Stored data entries
###

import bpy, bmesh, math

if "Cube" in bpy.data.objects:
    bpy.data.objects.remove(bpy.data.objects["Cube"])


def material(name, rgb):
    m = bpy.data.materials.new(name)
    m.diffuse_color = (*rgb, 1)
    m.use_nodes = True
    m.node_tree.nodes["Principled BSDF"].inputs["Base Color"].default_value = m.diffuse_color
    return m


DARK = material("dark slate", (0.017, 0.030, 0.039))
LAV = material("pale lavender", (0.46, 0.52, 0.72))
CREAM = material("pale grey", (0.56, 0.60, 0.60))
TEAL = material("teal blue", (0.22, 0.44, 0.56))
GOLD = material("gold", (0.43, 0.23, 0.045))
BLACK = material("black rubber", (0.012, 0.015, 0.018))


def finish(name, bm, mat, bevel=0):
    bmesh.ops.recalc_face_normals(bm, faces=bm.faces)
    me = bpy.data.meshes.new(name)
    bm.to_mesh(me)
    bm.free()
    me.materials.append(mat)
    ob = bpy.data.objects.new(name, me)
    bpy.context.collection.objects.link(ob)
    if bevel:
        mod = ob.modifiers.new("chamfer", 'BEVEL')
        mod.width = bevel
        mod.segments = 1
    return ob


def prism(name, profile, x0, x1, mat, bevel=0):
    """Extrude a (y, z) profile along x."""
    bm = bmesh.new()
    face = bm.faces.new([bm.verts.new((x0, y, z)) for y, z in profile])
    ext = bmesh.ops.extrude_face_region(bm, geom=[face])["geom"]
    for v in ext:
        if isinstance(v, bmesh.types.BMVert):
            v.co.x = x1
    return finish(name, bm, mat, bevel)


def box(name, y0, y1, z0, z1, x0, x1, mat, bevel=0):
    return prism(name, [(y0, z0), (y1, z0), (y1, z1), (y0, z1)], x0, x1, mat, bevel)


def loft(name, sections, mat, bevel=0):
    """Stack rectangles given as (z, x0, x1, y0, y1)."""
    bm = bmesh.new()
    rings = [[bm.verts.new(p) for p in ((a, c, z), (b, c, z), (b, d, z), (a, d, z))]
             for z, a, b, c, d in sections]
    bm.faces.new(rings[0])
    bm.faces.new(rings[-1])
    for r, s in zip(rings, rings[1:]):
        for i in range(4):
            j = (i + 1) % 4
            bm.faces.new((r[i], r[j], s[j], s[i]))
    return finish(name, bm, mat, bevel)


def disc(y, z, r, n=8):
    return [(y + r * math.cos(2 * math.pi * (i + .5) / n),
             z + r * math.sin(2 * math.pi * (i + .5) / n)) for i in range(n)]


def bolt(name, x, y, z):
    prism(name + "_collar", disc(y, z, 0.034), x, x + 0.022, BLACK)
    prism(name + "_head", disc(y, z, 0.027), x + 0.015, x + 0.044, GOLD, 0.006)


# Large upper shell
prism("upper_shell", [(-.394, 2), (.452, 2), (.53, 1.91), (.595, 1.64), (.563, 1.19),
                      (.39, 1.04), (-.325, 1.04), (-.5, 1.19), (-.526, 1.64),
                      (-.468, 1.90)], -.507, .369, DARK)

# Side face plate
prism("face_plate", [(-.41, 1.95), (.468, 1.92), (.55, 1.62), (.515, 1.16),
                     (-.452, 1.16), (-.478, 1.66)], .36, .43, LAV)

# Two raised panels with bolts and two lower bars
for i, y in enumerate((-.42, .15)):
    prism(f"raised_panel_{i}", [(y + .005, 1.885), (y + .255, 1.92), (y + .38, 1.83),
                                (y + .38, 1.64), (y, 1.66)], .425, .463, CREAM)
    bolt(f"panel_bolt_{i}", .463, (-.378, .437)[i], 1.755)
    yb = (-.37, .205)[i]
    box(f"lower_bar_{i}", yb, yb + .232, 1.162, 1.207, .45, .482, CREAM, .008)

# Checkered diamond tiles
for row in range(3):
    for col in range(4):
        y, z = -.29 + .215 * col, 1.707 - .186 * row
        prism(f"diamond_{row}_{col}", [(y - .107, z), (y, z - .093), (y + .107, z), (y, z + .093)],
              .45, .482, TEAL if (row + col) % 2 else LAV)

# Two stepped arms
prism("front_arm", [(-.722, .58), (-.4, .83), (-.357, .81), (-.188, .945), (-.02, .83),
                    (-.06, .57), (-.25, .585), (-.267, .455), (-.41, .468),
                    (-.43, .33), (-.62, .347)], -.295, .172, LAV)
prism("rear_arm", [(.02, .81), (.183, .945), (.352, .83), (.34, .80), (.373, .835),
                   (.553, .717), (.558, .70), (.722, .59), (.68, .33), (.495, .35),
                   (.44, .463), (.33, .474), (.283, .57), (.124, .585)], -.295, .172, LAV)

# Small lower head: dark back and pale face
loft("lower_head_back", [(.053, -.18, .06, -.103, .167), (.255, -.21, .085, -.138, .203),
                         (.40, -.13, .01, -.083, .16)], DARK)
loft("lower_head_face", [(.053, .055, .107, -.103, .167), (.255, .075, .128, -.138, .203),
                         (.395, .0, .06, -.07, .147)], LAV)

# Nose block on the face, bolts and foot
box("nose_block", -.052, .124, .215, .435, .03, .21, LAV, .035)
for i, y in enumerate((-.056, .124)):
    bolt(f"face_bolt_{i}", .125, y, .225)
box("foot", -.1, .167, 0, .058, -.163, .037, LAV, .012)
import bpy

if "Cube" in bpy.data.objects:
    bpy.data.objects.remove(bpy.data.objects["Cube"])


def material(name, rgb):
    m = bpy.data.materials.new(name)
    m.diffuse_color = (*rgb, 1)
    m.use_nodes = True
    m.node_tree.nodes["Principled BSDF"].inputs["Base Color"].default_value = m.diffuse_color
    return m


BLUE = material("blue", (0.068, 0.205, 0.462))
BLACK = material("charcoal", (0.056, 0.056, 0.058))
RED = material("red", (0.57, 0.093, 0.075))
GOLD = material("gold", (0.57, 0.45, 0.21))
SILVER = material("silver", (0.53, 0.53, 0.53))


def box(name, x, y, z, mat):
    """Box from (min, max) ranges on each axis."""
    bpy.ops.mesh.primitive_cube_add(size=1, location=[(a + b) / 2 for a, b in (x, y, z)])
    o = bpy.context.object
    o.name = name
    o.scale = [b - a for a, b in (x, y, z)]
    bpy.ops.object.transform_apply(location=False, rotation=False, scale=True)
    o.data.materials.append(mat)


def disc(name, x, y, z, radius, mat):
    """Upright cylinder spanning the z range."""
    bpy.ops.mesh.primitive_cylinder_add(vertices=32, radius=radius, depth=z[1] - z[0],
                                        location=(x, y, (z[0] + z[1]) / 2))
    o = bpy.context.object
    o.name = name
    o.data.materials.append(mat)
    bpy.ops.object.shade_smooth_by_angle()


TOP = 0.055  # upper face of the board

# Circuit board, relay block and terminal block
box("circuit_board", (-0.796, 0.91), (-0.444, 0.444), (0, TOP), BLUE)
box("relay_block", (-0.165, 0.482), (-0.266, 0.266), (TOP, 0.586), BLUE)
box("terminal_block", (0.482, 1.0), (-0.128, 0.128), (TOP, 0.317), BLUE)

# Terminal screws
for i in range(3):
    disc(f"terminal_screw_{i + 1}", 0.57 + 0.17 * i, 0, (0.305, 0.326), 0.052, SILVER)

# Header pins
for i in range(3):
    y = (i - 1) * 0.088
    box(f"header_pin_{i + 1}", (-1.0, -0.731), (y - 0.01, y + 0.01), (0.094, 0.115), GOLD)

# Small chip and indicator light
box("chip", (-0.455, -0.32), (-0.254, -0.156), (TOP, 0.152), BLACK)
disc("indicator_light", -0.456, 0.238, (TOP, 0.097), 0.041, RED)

###

# WHAT YOU HAVE TO DO
Please print, exactly and with nothing else, the lines from the first line of the entries through the line containing "face = bm.faces.new([bm.verts.new((x0, y, z))".

# RESULT
import bpy, bmesh, math

if "Cube" in bpy.data.objects:
    bpy.data.objects.remove(bpy.data.objects["Cube"])


def material(name, rgb):
    m = bpy.data.materials.new(name)
    m.diffuse_color = (*rgb, 1)
    m.use_nodes = True
    m.node_tree.nodes["Principled BSDF"].inputs["Base Color"].default_value = m.diffuse_color
    return m


DARK = material("dark slate", (0.017, 0.030, 0.039))
LAV = material("pale lavender", (0.46, 0.52, 0.72))
CREAM = material("pale grey", (0.56, 0.60, 0.60))
TEAL = material("teal blue", (0.22, 0.44, 0.56))
GOLD = material("gold", (0.43, 0.23, 0.045))
BLACK = material("black rubber", (0.012, 0.015, 0.018))


def finish(name, bm, mat, bevel=0):
    bmesh.ops.recalc_face_normals(bm, faces=bm.faces)
    me = bpy.data.meshes.new(name)
    bm.to_mesh(me)
    bm.free()
    me.materials.append(mat)
    ob = bpy.data.objects.new(name, me)
    bpy.context.collection.objects.link(ob)
    if bevel:
        mod = ob.modifiers.new("chamfer", 'BEVEL')
        mod.width = bevel
        mod.segments = 1
    return ob


def prism(name, profile, x0, x1, mat, bevel=0):
    """Extrude a (y, z) profile along x."""
    bm = bmesh.new()
    face = bm.faces.new([bm.verts.new((x0, y, z)) for y, z in profile])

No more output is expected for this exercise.